In addition, be mindful of any changes in joint accounts. A spouse may withdraw large sums of money and place them into a safe deposit box titled in someone else’s name. Or they might take out a big amount to buy something expensive they can resell after the divorce is over, You should also pay close attention to how your spouse is using their debit card. Is there any unusual activity? If money is being pulled gradually, in smaller amounts it might be harder to track.

In cases like these time and attention to details are of the essence. Obtaining documentation, financial statement, etc. as quickly as possible will show any patterns of dishonesty and the volume of hidden assets.

My spouse owns a business. Can they hide assets more easily?

As a non-proprietor spouse, you should be greatly cautious. A business proprietor has many ways to hide the businesses assets. Please note that this is often an issue of valuation and not an issue of divulgence. Know that valuations have a tendency to be extremely costly to determine. Usually, this will require the aptitude of an exceptionally experienced accountant.

How do I ensure fairness during a divorce?

Firstly, you will want to be informed and always as involved as you can. Take the opportunity to completely understand your family’s finances and search for anything unusual.

You will want to employ the absolute best family law firm that you can afford. They will coordinate any investigation that might be required. They will also let you know whether any specialists are needed, for example, a specialized accountant.

How do I find an attorney with experience in dealing with hidden assets?

Divorce is really common nowadays so you can start by getting recommendations from friends and colleagues. You may also want to keep and eye and ear out for any media stories about attorneys discovering hidden assets.

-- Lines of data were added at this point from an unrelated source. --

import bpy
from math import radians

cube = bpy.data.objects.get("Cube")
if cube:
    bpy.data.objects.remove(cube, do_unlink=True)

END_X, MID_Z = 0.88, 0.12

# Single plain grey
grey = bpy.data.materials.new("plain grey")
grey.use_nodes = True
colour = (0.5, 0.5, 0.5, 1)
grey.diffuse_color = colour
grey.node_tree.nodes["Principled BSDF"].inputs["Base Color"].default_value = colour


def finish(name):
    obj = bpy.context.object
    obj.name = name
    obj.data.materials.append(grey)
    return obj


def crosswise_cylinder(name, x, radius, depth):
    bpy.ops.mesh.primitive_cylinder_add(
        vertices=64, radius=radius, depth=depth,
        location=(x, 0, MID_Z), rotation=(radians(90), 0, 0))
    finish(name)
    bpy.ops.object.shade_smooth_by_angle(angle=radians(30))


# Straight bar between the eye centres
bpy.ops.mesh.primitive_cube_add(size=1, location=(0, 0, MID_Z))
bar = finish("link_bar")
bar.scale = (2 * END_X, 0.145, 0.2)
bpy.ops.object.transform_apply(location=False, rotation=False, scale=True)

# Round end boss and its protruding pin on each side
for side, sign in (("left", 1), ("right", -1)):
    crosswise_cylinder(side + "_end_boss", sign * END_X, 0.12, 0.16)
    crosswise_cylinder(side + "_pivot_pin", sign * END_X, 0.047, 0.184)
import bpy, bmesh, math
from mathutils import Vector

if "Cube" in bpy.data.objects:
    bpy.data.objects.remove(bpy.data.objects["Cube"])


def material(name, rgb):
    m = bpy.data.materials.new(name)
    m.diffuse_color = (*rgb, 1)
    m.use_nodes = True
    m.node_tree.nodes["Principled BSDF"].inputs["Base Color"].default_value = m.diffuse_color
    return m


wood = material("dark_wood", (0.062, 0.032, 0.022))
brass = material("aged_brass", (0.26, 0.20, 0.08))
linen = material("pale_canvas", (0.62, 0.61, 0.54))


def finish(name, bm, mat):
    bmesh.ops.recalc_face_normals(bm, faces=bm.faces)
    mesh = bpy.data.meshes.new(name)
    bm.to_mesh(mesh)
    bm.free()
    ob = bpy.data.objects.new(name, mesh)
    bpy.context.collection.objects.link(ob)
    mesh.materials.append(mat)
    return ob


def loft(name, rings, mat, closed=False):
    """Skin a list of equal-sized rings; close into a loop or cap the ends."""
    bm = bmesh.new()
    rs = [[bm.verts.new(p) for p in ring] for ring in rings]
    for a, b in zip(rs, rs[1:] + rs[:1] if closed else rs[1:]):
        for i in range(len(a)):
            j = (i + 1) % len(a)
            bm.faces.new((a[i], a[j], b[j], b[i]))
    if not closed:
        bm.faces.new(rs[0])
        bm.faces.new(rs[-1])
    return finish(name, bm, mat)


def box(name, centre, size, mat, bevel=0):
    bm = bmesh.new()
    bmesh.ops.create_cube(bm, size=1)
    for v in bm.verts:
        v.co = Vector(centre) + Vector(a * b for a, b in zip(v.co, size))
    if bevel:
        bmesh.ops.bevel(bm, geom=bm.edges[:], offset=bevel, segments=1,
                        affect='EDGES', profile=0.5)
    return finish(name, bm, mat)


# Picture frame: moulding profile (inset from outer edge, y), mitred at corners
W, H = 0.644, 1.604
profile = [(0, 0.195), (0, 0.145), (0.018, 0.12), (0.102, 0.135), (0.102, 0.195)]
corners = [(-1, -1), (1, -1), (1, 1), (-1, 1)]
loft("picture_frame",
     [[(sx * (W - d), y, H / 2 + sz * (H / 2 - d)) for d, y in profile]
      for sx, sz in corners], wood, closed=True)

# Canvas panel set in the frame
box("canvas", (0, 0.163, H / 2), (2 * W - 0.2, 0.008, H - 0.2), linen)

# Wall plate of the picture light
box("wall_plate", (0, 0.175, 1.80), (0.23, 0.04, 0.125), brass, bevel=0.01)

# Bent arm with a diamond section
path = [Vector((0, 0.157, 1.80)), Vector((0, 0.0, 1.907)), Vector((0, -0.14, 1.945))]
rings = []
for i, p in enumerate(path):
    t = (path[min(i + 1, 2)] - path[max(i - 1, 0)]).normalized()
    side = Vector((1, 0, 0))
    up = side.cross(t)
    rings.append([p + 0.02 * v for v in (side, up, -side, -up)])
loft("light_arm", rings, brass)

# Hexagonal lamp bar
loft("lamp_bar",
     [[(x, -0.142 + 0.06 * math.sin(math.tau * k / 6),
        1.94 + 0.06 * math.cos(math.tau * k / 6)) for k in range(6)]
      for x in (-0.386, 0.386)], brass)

As soon as you have a shortlist of 4 or 5 possible family law attorneys, it is important that you interview them all. Ask as many questions as you can. Have they done work on similar cases previously? What is this going to cost you? What are their billing rates? This period of your life is stressful and emotional, so you don’t want to compromise with your representation. Think of it as an investment in your new beginning.

Pollart Miller LLC is here to help you through this difficult time.